There was quite a bit of uproar and snickering this week when the Rays avoided arbitration with BJ Upton and gave him a one-year deal worth $4.825 million. That contract represented a raise over his 2010 salary ($3.0M) and made Upton the Rays highest-paid player.
Many think that is way too much for a player that hit .241 last season with only 9 home runs and what seemed like a never-ending string of bone-headed plays. But under Major League Baseball’s pay structure, Upton’s new contract is exactly what he is worth.
In general, barring a long-term extension, players make close to the the league minimum (~$400K) their first three years. In the next three years, players are eligible to have their salary determined by an arbitrator before becoming eligible for free agency after six years.
Upton is entering his second year of arbitration eligibility. To determine how much a player is worth in arbitration, it is best to look at comparable players from recent years that were also in their second year of arbitration eligibility.
In the case of Upton, the best comparison was Shane Victorino of the Phillies. If we compare the two players in the two seasons prior to their second year of arbitration this is what we see…
We see that Victorino is clearly the superior offensive player. But Upton betters the Phillies center fielder in stolen bases and defense (UZR/150). Overall, Victorino was worth 1.8 more Wins (WAR) in those two seasons.
Now we can look at what Victorino made in arbitration and then scale it back.
Following the 2009 season, Victorino requested $5.8 million in arbitration. The Phillies offered $4.75 million (the arbitrator must pick one or the other). The two sides would eventually avoid arbitration by agreeing to a long-term deal in which Victorino was paid $5.0 million for the 2010 season.
If we assume the $5.0 million was a slight discount for the security of the three-year extension, then we can guess that Victorino’s true value was a little more.

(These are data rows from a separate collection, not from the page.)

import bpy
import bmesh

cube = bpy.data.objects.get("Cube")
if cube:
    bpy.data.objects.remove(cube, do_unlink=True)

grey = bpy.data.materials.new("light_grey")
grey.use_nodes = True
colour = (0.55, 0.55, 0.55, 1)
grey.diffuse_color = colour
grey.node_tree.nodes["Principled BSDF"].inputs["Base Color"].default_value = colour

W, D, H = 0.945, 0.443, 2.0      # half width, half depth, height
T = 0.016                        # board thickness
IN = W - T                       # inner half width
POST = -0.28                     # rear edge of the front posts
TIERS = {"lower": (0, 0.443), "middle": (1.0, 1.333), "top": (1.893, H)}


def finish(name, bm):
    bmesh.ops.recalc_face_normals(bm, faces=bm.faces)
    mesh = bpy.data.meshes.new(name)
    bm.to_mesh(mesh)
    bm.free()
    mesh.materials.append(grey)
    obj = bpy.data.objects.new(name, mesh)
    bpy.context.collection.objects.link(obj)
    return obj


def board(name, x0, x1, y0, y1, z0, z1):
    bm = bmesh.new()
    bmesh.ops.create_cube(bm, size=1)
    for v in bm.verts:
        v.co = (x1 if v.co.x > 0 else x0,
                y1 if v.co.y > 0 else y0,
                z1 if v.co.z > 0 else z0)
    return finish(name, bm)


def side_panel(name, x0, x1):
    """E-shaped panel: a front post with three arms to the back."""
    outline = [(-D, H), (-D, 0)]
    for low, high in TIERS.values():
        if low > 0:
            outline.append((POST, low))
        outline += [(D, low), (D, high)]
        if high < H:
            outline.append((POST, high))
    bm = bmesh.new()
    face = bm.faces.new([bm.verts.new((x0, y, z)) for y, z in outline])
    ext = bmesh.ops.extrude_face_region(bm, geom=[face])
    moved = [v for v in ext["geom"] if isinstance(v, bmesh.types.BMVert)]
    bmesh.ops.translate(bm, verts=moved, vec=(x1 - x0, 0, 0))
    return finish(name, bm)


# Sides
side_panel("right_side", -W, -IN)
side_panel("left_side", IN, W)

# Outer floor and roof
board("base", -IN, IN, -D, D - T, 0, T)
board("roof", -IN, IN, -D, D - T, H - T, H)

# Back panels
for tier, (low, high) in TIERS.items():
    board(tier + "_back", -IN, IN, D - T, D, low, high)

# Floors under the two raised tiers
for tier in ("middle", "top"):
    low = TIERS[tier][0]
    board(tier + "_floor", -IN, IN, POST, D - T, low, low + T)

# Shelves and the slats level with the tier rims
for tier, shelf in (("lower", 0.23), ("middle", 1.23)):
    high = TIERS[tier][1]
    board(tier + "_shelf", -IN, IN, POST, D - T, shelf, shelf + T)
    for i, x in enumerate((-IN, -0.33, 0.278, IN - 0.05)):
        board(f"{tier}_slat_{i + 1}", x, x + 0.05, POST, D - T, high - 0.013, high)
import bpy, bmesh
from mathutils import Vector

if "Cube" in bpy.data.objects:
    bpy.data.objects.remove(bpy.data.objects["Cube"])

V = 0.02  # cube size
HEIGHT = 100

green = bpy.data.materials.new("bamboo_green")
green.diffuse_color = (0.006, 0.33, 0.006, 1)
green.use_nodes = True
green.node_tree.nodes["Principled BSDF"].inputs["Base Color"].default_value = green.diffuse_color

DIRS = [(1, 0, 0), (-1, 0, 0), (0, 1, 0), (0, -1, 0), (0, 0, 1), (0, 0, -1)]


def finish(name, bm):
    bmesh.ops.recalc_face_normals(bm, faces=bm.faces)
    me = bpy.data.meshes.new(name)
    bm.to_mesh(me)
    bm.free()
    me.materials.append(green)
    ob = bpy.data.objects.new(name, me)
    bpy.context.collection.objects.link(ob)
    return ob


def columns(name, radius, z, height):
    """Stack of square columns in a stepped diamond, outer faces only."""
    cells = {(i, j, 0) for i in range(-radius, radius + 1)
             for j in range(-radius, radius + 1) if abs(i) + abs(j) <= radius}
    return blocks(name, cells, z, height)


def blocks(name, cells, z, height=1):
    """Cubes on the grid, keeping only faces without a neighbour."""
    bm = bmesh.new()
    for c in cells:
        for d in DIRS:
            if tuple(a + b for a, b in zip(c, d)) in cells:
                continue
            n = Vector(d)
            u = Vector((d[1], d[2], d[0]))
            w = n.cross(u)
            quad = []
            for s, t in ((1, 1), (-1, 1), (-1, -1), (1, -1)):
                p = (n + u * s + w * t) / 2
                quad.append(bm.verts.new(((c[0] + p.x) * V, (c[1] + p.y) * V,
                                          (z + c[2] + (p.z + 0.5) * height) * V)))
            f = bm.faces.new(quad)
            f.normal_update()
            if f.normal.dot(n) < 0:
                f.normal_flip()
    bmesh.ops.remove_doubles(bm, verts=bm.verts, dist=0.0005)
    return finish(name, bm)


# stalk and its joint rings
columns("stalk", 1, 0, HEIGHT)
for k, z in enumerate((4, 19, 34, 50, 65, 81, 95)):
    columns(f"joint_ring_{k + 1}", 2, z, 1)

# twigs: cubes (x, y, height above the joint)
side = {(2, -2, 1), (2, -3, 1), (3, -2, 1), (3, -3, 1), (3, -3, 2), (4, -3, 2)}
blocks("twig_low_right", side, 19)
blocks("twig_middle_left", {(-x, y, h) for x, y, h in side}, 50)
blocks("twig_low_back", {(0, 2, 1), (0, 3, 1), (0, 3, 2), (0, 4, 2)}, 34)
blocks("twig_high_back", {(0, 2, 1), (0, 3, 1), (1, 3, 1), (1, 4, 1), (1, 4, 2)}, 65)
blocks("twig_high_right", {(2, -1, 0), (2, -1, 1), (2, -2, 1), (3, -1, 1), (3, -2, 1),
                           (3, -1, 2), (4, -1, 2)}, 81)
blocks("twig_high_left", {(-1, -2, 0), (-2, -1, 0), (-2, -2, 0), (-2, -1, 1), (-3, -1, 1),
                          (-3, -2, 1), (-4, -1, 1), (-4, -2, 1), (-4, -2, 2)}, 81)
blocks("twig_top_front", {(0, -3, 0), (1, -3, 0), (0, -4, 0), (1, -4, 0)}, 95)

Let’s say $5.3 million which is right in the middle of the figures submitted to the arbitrator.
So if Victorino was worth $5.3 million in his second year of arbitration, and Upton is a comparable, albeit slightly lesser player, then it is perfectly reasonable to believe that Upton is worth $4.8 million for the 2011 season.
So if Upton’s new salary upsets you, your anger shouldn’t be with Upton or the Rays. Rather, be angry at the system that says Upton is worth that much money.